To get the quantity of meat you are talking about you are going to need a big operation. You might want to look into rabbits, they might be a better fit for you. Or at least raise both chickens and rabbits. You’re almost looking at a commercial type operation. Five chickens a week for 52 weeks is 260 chickens. That’s a lot. You said you may be twice that.
For that number of chickens you cannot rely on broody hens to hatch enough for you unless you have a huge number of chickens. Then you have to house them and feed them or provide a really big pasture. Predators are a big risk to an operation like that. Even if you pasture you’ll probably buy a lot of feed, especially in the winter, depending on where you live.

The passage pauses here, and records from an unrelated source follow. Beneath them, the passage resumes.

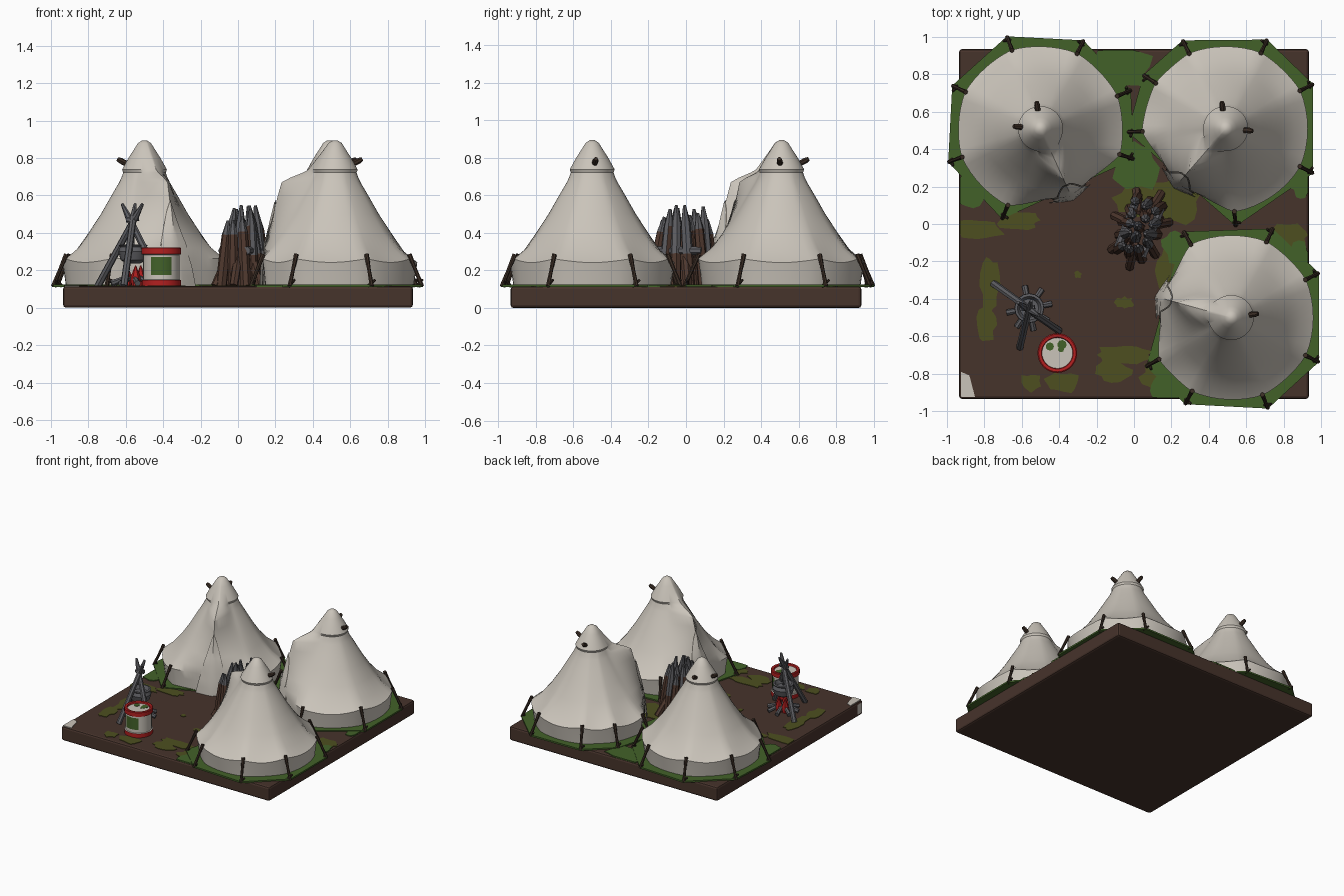
import bpy, bmesh, random
from math import sin, cos, pi, radians
from mathutils import Vector

random.seed(4)
if "Cube" in bpy.data.objects:
    bpy.data.objects.remove(bpy.data.objects["Cube"])


def material(name, r, g, b):
    m = bpy.data.materials.new(name)
    m.use_nodes = True
    m.diffuse_color = (r, g, b, 1)
    node = m.node_tree.nodes["Principled BSDF"]
    node.inputs["Base Color"].default_value = (r, g, b, 1)
    node.inputs["Roughness"].default_value = 0.9
    return m


CANVAS = material("canvas", .59, .55, .49)
EARTH = material("earth", .062, .033, .024)
GRASS = material("grass", .055, .12, .022)
MOSS = material("moss", .075, .078, .014)
WOOD = material("dark wood", .042, .026, .018)
BARK = material("bark", .075, .038, .026)
GREY = material("charred grey", .11, .11, .12)
RED = material("red paint", .45, .014, .014)
SEAM = material("seam shadow", .16, .145, .125)
GROUND = .115


def loft(name, rings, mats, closed=True, caps=True, rule=None, smooth=30):
    """Skin a list of equal point rings; rule(face centre) picks the material."""
    bm = bmesh.new()
    vs = [[bm.verts.new(p) for p in ring] for ring in rings]
    n = len(vs[0])
    for a, b in zip(vs, vs[1:]):
        for i in range(n if closed else n - 1):
            j = (i + 1) % n
            bm.faces.new((a[i], a[j], b[j], b[i]))
    if caps and closed:
        bm.faces.new(vs[0])
        bm.faces.new(vs[-1])
    bmesh.ops.recalc_face_normals(bm, faces=bm.faces)
    if rule:
        for f in bm.faces:
            f.material_index = rule(f.calc_center_median())
    me = bpy.data.meshes.new(name)
    bm.to_mesh(me)
    bm.free()
    for m in mats:
        me.materials.append(m)
    ob = bpy.data.objects.new(name, me)
    bpy.context.collection.objects.link(ob)
    if smooth:
        bpy.ops.object.select_all(action='DESELECT')
        ob.select_set(True)
        bpy.context.view_layer.objects.active = ob
        bpy.ops.object.shade_smooth_by_angle(angle=radians(smooth))
    return ob


def circle(x, y, z, r, n):
    return [(x + r * cos(2 * pi * i / n), y + r * sin(2 * pi * i / n), z) for i in range(n)]


def lathe(name, x, y, profile, mats, n=24, rule=None):
    return loft(name, [circle(x, y, z, r, n) for z, r in profile], mats, rule=rule)


def stick(name, a, b, stops, mats, n=7, rule=None):
    """Straight rod from a to b; stops are (fraction, radius) pairs."""
    a, b = Vector(a), Vector(b)
    q = (b - a).to_track_quat('Z', 'Y')
    rings = [[a.lerp(b, t) + q @ Vector(p) for p in circle(0, 0, 0, r, n)] for t, r in stops]
    return loft(name, rings, mats, rule=rule)


def slab(name, pts, top, mat):
    """Thin flat plate on the ground."""
    return loft(name, [[(x, y, z) for x, y in pts] for z in (GROUND - .003, top)], [mat], smooth=0)


def patch(name, x, y, rx, ry, top, mat, n=16):
    """Irregular ground blob kept inside the tile."""
    w = [random.uniform(.75, 1.2) for _ in range(n)]
    clamp = lambda v: max(-.93, min(.93, v))
    slab(name, [(clamp(x + rx * w[i] * cos(2 * pi * i / n)),
                 clamp(y + ry * w[i] * sin(2 * pi * i / n))) for i in range(n)], top, mat)


# Ground tile
bpy.ops.mesh.primitive_cube_add(size=1, location=(0, 0, GROUND / 2))
tile = bpy.context.object
tile.name = "ground_tile"
tile.scale = (1.87, 1.87, GROUND)
bpy.ops.object.transform_apply(location=False, rotation=False)
bev = tile.modifiers.new("soft_edges", 'BEVEL')
bev.width, bev.segments = .015, 2
tile.data.materials.append(EARTH)

# Moss and grass patches
for p in [(-.83, -.03, .13, .06), (-.77, -.33, .05, .16), (-.79, -.54, .05, .1),
          (-.05, -.7, .16, .05), (-.12, -.78, .1, .06), (-.38, -.85, .1, .05),
          (-.55, -.85, .06, .05), (.22, .12, .13, .12), (.02, .14, .12, .09),
          (.2, -.25, .08, .13), (.13, -.82, .09, .09), (-.05, -.42, .05, .03),
          (-.3, -.27, .02, .02), (-.62, .02, .12, .05), (.82, -.06, .13, .06)]:
    patch("moss_patch", *p, GROUND + .004, MOSS)
for p in [(-.86, .2, .09, .11), (-.08, .84, .17, .13), (0, .3, .12, .14), (.89, .24, .06, .1),
          (.2, -.86, .12, .08), (.22, -.12, .07, .08), (.88, -.18, .07, .08)]:
    patch("grass_patch", *p, GROUND + .007, GRASS)
slab("pale_corner", [(-.925, -.925), (-.85, -.925), (-.88, -.81), (-.925, -.79)], GROUND + .005, CANVAS)
loft("pale_corner_side", [[(-.937, y, z) for y in (-.92, -.86)] for z in (.02, .1)],
     [CANVAS], closed=False, smooth=0)

# Tent profile: height, radius around the back, radius along the door ridge
PROFILE = [(.895, .012, .012), (.88, .035, .038), (.84, .06, .068), (.8, .086, .1),
           (.738, .12, .15), (.722, .114, .18), (.695, .126, .25), (.67, .138, .298),
           (.6, .18, .318), (.5, .238, .345), (.4, .305, .368), (.32, .375, .382),
           (.262, .448, .39), (.2, .438, .397), (GROUND, .428, .4)]


def radii(z):
    for (z0, a0, b0), (z1, a1, b1) in zip(PROFILE, PROFILE[1:]):
        if z >= z1:
            t = (z0 - z) / (z0 - z1)
            return a0 + (a1 - a0) * t, b0 + (b1 - b0) * t
    return PROFILE[-1][1:]


def front_radius(z, d, half):
    """Door ridge (d = 0) falling off to the wall at the corner (d = half)."""
    a, b = radii(z)
    power = 1 + max(0, min(1, (z - .25) / .35))
    dip = .035 * sin(pi * abs(d) / half) if z < .3 else 0
    return a + (b - a) * (1 - min(1, abs(d) / half)) ** power - dip


def tent(cx, cy, stakes, pegs):
    # the door lies between the first and the last stake
    first, last = radians(stakes[0]), radians(stakes[-1] - 360)
    facing, half = (first + last) / 2, (first - last) / 2
    angles = [last + (first - last) * i / 20 for i in range(20)]
    ribs = [radians(s) for s in stakes]
    for a, b in zip(ribs, ribs[1:]):
        angles += [a + (b - a) * i / 8 for i in range(8)]

    def point(z, ang):
        if ang < first - 1e-6:
            r, lift = front_radius(z, ang - facing, half), 0
        else:
            a = max(s for s in ribs if s <= ang + 1e-6)
            b = min([s for s in ribs if s > ang + 1e-6] + [ribs[-1] + 1e-3])
            sag = sin(pi * (ang - a) / (b - a))
            r = radii(z)[0] * (1 - (.02 * sag if z < .7 else 0))
            lift = -.02 * sag if .19 < z < .35 else 0
        return (cx + r * cos(ang), cy + r * sin(ang), z + lift)

    loft("tent_canvas", [[point(p[0], a) for a in angles] for p in PROFILE], [CANVAS], smooth=35)

    # Door: thin seam with a cloth curtain hanging in front of it
    for name, mat, off, wide, top in (("door_seam", SEAM, .006, .34, .58),
                                      ("door_curtain", CANVAS, .01, .328, .57)):
        rings = []
        for k in range(9):
            t = k / 8
            z = top + (GROUND - top) * t
            out = off + (.012 * t * t if mat is CANVAS else 0)
            row = []
            for i in range(-3, 4):
                d = wide * t ** .8 * i / 3
                r = front_radius(z, d, half) + out
                row.append((cx + r * cos(facing + d), cy + r * sin(facing + d), z))
            rings.append(row)
        loft(name, rings, [mat], closed=False)

    # Grass stretched between the stake feet
    slab("tent_grass", [(cx + .525 * cos(s), cy + .525 * sin(s)) for s in ribs], GROUND + .01, GRASS)

    # Stakes with a cross peg
    for s in ribs:
        at = lambda r, z, da=0: (cx + r * cos(s + da), cy + r * sin(s + da), z)
        stick("tent_stake", at(.52, GROUND), at(.445, .285), [(0, .012), (.5, .01), (1, .013)], [WOOD])
        stick("stake_peg", at(.5, GROUND, -.03), at(.51, .15, .05), [(0, .009), (1, .007)], [WOOD])

    # Pole ends poking out below the cap
    for deg in pegs:
        u = Vector((cos(radians(deg)), sin(radians(deg)), 0))
        c = Vector((cx, cy, 0))
        stick("pole_end", c + u * .06 + Vector((0, 0, .75)), c + u * .145 + Vector((0, 0, .795)),
              [(0, .015), (.8, .016), (1, .011)], [WOOD])


tent(-.5, .51, [-18, 23, 64, 110, 154, 200, 247], [175, 98])
tent(.49, .51, [-84, -27, 27, 65, 116, 147, 182], [98, -5])
tent(.52, -.5, [-150, -118, -68, -27, 27, 65, 119], [8])

# Stack of sharpened logs: bark below, charred above
two_tone = lambda c: 1 if c.z > .36 else 0
along, across = Vector((.36, .93, 0)), Vector((.93, -.36, 0))
middle = Vector((.03, -.02, GROUND))
for i in range(5):
    for side in (-1, 0, 1):
        u = (i - 2) / 2
        foot = middle + along * u * .15 + across * side * (.1 - .03 * abs(u))
        head = middle + along * u * .105 + across * side * .05
        head += Vector((random.uniform(-.02, .02), random.uniform(-.02, .02),
                        random.uniform(.34, .445)))
        stick("sharpened_log", foot, head, [(0, .03), (.4, .03), (.78, .026), (1, .008)],
              [BARK, GREY], rule=two_tone)
for i in range(7):
    a = 2 * pi * i / 7 + .4
    foot = middle + across * .15 * cos(a) + along * .22 * sin(a)
    stick("leaning_log", foot, middle + (foot - middle) * .4 + Vector((0, 0, .2)),
          [(0, .024), (.8, .026), (1, .012)], [BARK])
for side in (-1, 1):
    shift = across * side * .07 + Vector((0, 0, .19))
    stick("stack_rail", middle - along * .14 + shift, middle + along * .14 + shift,
          [(0, .022), (1, .022)], [GREY])

# Cooking tripod, pot and fire
fx, fy = -.56, -.45
for foot, head in (((-.75, -.32), (-.51, -.49)), ((-.4, -.57), (-.62, -.42)), ((-.61, -.66), (-.55, -.41))):
    stick("tripod_leg", (*foot, GROUND), (*head, .555), [(0, .02), (.85, .018), (1, .008)], [GREY])
stick("tripod_binding", (-.6, fy, .47), (-.53, fy, .48), [(0, .016), (1, .016)], [GREY])
stick("pot_hook", (fx, fy, .32), (fx, fy, .5), [(0, .006), (1, .006)], [GREY], n=6)
lathe("cooking_pot", fx, fy, [(.235, .035), (.255, .068), (.3, .08), (.325, .07),
                              (.335, .078), (.338, .064), (.31, .05)], [GREY], n=16)
for i in range(8):
    a = 2 * pi * i / 8 + .2
    stick("fire_log", (fx + .12 * cos(a), fy + .12 * sin(a), GROUND + .015),
          (fx + .02 * cos(a), fy + .02 * sin(a), GROUND + .05), [(0, .017), (1, .013)], [GREY])
for i in range(5):
    a = 2 * pi * i / 5
    x, y = fx + .04 * cos(a), fy + .04 * sin(a)
    lathe("flame", x, y, [(GROUND, .02), (.16, .028), (.225, .003)], [RED], n=6)

# Painted drum
dx, dy = -.41, -.69


def drum_paint(c):
    # red hoops, pale body and three green patches
    if c.z < .148 or c.z > .285:
        return 1 if (c.x - dx) ** 2 + (c.y - dy) ** 2 > .005 else 0
    turn = Vector((c.x - dx, c.y - dy)).angle_signed(Vector((0, -1)), 0)
    return 2 if .17 < c.z < .275 and abs(turn) % 2.1 < .6 else 0


lathe("drum", dx, dy, [(GROUND, .105), (.148, .105), (.15, .097), (.175, .097), (.27, .097),
                       (.283, .097), (.286, .106), (.318, .106), (.322, .1), (.32, .085),
                       (.308, .082)], [CANVAS, RED, GRASS], n=32, rule=drum_paint)
for ox, oy, r in ((-.04, .035, .022), (.025, .045, .025), (.02, .02, .016)):
    lathe("drum_top_patch", dx + ox, dy + oy, [(.307, r), (.311, r)], [GRASS], n=9)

Half the chicks you hatch will be female. For me that means half the chickens I eat are female. They will not be nearly as big as cockerels so you’ll probably need to cook them in a way to stretch the meat. When Mom served fried chicken some of the pieces on the platter were neck, back, liver, and gizzard, all well breaded. Chicken and dumplings and stews are a great way to really stretch a chicken.
To get that many chickens I think you have to have an incubator and raise them yourself. Incubators come in different sizes so you basically decide how many chickens you need then decide how big an incubator you need and how often you need to set eggs. Then decide how big of a flock will you need to fill it as often as you want to hatch. I suggest you store the eggs for hatching no longer than one week. With my hens and their frequency of lay, I can normally fill a 42 egg incubator in a week with eight hens. If one goes broody or stops laying for some other reason, I may not be able to totally fill it. Then in the off-season you may hardly get any eggs. If you have a big enough freezer or can the meat you can maybe grow enough during the summer to handle winter.
How much this costs will depend a lot on how much you have to buy feed. Initial set-up costs for housing may be really high. I have no idea how much you can pasture or raise feed for them yourself and I don’t know your predator pressure.
How many and what kind of chickens to get? I’ve never raised Rangers or any like that so I don’t know how well they survive and reproduce. You might want to give them a try. I certainly agree, the dual purpose chickens you get form a hatchery are nothing like the Delaware, New Hampshire, an some strains of White Rock that were the backbone of the chicken meat industry before the Cornish X took over in the 1950’s. Still a lot of people base their meat flocks on these birds. They are fairly good at surviving and reproducing and can forage for a lot of their feed if you have good quality forage. But they certainly don’t grow very fast and aren’t as efficient in converting feed to meat if you are buying or even growing most of their feed.
So what if the Rangers are hybrid and won’t breed true? Their offspring will still have great meat qualities, they just won’t be as consistent as their parents. Just select the best as breeding stock and in a few generations you have a flock that becomes more consistent and better meets your goals.
A standard model on small farms worldwide for thousands of years is to keep your own breeding stock for maybe 4 to 5 generations, then bring in a new rooster to increase genetic diversity. If you find a lot of flaws when you start inbreeding you may need to get rid of your stock and start over, but most people can work with this four to five generation model. Just keep your best breeders and eat the rest. Don’t get sentimental about a bird with deficiencies and keep it for breeding.
It’s hard to know what to tell you. You are looking at a much bigger operation than my 40 to 45 chickens for the table a year. Good luck!